- _Task objective_
Which of the lines in the records below hold the string "rings"? Copy every one of them.

- _Extracted information_
----------------

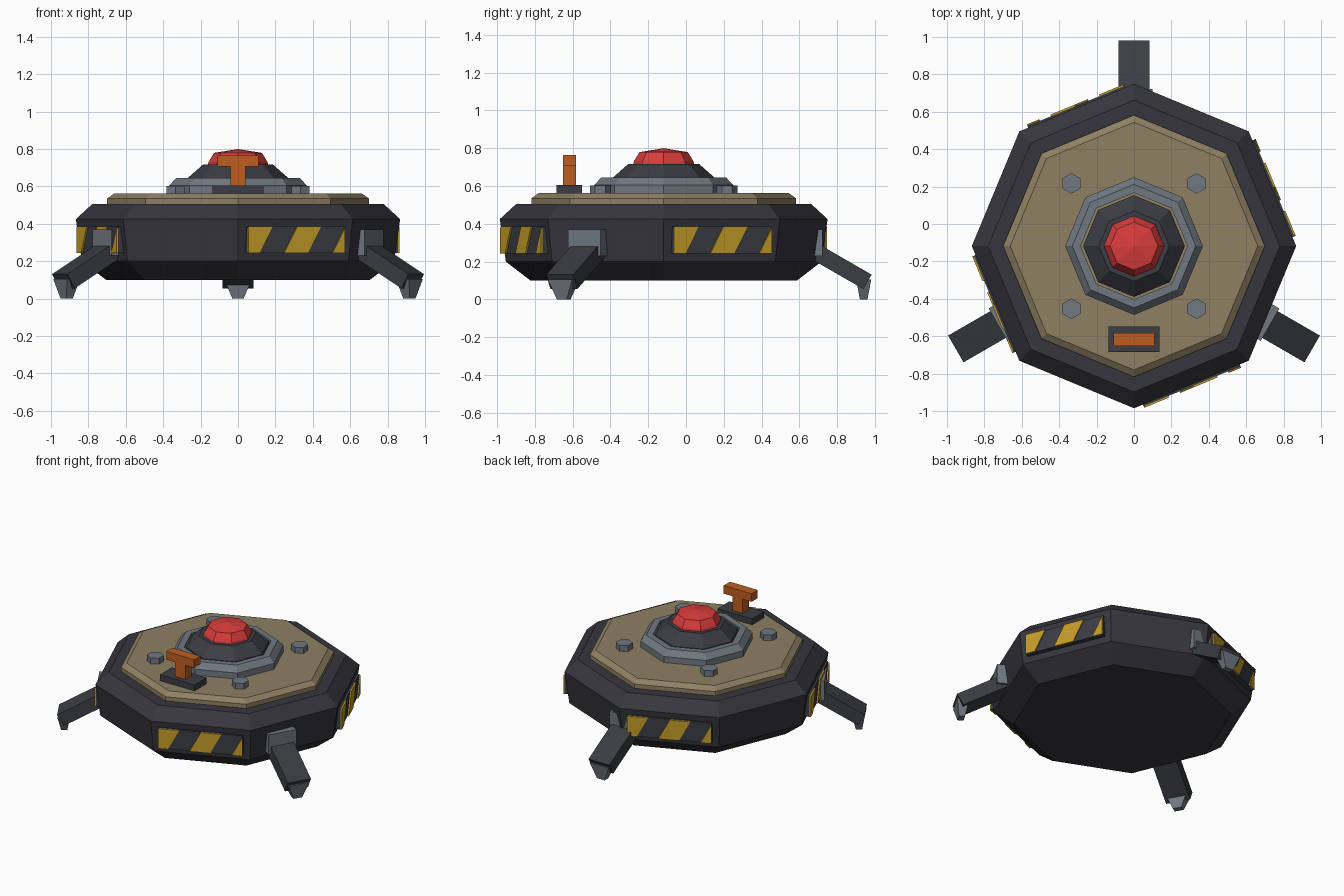
import bpy
import bmesh
from math import sin, cos, pi, radians
from mathutils import Matrix

cube = bpy.data.objects.get("Cube")
if cube:
    bpy.data.objects.remove(cube)

CY = -0.118  # hull axis lies forward of the origin


def material(name, rgb):
    lin = [((c / 255 + 0.055) / 1.055) ** 2.4 for c in rgb] + [1]
    m = bpy.data.materials.new(name)
    m.use_nodes = True
    m.diffuse_color = lin
    m.node_tree.nodes["Principled BSDF"].inputs["Base Color"].default_value = lin
    return m


HULL = material("charcoal hull", (55, 54, 61))
DARK = material("dark metal", (59, 61, 67))
GREY = material("steel grey", (112, 120, 129))
TAN = material("tan plate", (142, 128, 99))
ORANGE = material("orange", (190, 95, 33))
RED = material("red", (218, 60, 60))
YELLOW = material("hazard yellow", (196, 156, 40))


def finish(name, bm, mat, matrix=Matrix()):
    bmesh.ops.recalc_face_normals(bm, faces=bm.faces)
    mesh = bpy.data.meshes.new(name)
    bm.to_mesh(mesh)
    bm.free()
    mesh.materials.append(mat)
    ob = bpy.data.objects.new(name, mesh)
    bpy.context.collection.objects.link(ob)
    ob.matrix_world = matrix
    return ob


def lathe(name, profile, mat, x=0, y=CY, sides=8, turn=0, hollow=False):
    """Faceted solid of revolution from (radius, height) points."""
    bm = bmesh.new()
    rings = []
    for r, z in profile:
        if r == 0:
            rings.append([bm.verts.new((x, y, z))] * sides)
        else:
            angles = [turn + 2 * pi * i / sides for i in range(sides)]
            rings.append([bm.verts.new((x + r * cos(a), y + r * sin(a), z)) for a in angles])
    pairs = list(zip(rings, rings[1:]))
    if hollow:
        pairs.append((rings[-1], rings[0]))
    for low, high in pairs:
        for i in range(sides):
            j = (i + 1) % sides
            bm.faces.new(dict.fromkeys((low[i], low[j], high[j], high[i])))
    if not hollow:
        for ring in (rings[0], rings[-1]):
            if ring[0] != ring[1]:
                bm.faces.new(ring)
    return finish(name, bm, mat)


def box(name, center, size, mat, matrix=Matrix(), taper=(1, 1)):
    """Box whose bottom face may be narrowed by taper."""
    bm = bmesh.new()
    bmesh.ops.create_cube(bm, size=1)
    for v in bm.verts:
        if v.co.z < 0:
            v.co.x *= taper[0]
            v.co.y *= taper[1]
        v.co = [c + s * p for c, s, p in zip(center, size, v.co)]
    return finish(name, bm, mat, matrix)


def around(degrees):
    """Frame with +x pointing outward from the hull axis."""
    return Matrix.Translation((0, CY, 0)) @ Matrix.Rotation(radians(degrees), 4, "Z")


# Octagonal body, top plate, collar, dome and button
lathe("hull", [(0.705, 0.1), (0.835, 0.2), (0.867, 0.425), (0.78, 0.505)], HULL)
lathe("top_plate", [(0.7, 0.5), (0.7, 0.535), (0.662, 0.562)], TAN)
lathe("collar", [(0.285, 0.555), (0.368, 0.555), (0.368, 0.605), (0.33, 0.645), (0.285, 0.645)],
      GREY, hollow=True)
lathe("dome", [(0.272, 0.555), (0.272, 0.642), (0.188, 0.716)], DARK)
lathe("button", [(0.163, 0.71), (0.158, 0.73), (0.128, 0.779), (0, 0.8)], RED)

# Hex bolts on the top plate
for sx in (-1, 1):
    for sy in (-1, 1):
        lathe("bolt", [(0.055, 0.555), (0.055, 0.603)], GREY,
              x=sx * 0.335, y=CY + sy * 0.335, sides=6, turn=pi / 2)

# T-handle at the front
box("handle_base", (0, -0.617, 0.582), (0.274, 0.136, 0.046), DARK)
box("handle_stem", (0, -0.617, 0.66), (0.08, 0.07, 0.12), ORANGE)
box("handle_bar", (0, -0.617, 0.736), (0.22, 0.07, 0.058), ORANGE)

# Three legs, each with a housing, sloping beam and tapered foot
for angle in (-30, 90, 210):
    frame = around(angle)
    box("leg_housing", (0.76, 0, 0.3), (0.16, 0.2, 0.138), GREY, frame)
    tilt = frame @ Matrix.Translation((1.078, 0, 0.093)) @ Matrix.Rotation(radians(30), 4, "Y")
    box("leg_beam", (-0.2, 0, 0), (0.4, 0.165, 0.088), DARK, tilt)
    box("foot", (1.058, 0, 0.053), (0.08, 0.15, 0.106), GREY, frame, taper=(0.5, 0.4))

# Hazard panels on alternate facets
WIDTH, LOW, HIGH, SLANT = 0.56, 0.243, 0.385, 0.076


def stripe(frame, start):
    """Slanted yellow plate clipped to the panel ends."""
    bm = bmesh.new()
    corners = [(start, LOW), (start + WIDTH / 4, LOW),
               (start + WIDTH / 4 + SLANT, HIGH), (start + SLANT, HIGH)]
    face = bm.faces.new([bm.verts.new((0.811, t, z)) for t, z in corners])
    ext = bmesh.ops.extrude_face_region(bm, geom=[face])
    for v in ext["geom"]:
        if isinstance(v, bmesh.types.BMVert):
            v.co.x += 0.009
    for side in (-1, 1):
        cut = bmesh.ops.bisect_plane(bm, geom=bm.verts[:] + bm.edges[:] + bm.faces[:],
                                     plane_co=(0, side * WIDTH / 2, 0),
                                     plane_no=(0, side, 0), clear_outer=True)
        edges = [e for e in cut["geom_cut"] if isinstance(e, bmesh.types.BMEdge)]
        if edges:
            bmesh.ops.holes_fill(bm, edges=edges)
    finish("hazard_stripe", bm, YELLOW, frame)


for angle in (-67.5, 22.5, 112.5, 202.5):
    frame = around(angle)
    box("hazard_panel", (0.785, 0, (LOW + HIGH) / 2), (0.052, WIDTH, HIGH - LOW), DARK, frame)
    for k in range(3):
        stripe(frame, -WIDTH / 2 - SLANT + 0.004 + (k * 2 - 0.25) * WIDTH / 4 + WIDTH / 16)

----------------

- _Written answer_
    rings = []
            rings.append([bm.verts.new((x, y, z))] * sides)
            rings.append([bm.verts.new((x + r * cos(a), y + r * sin(a), z)) for a in angles])
    pairs = list(zip(rings, rings[1:]))
        pairs.append((rings[-1], rings[0]))
        for ring in (rings[0], rings[-1]):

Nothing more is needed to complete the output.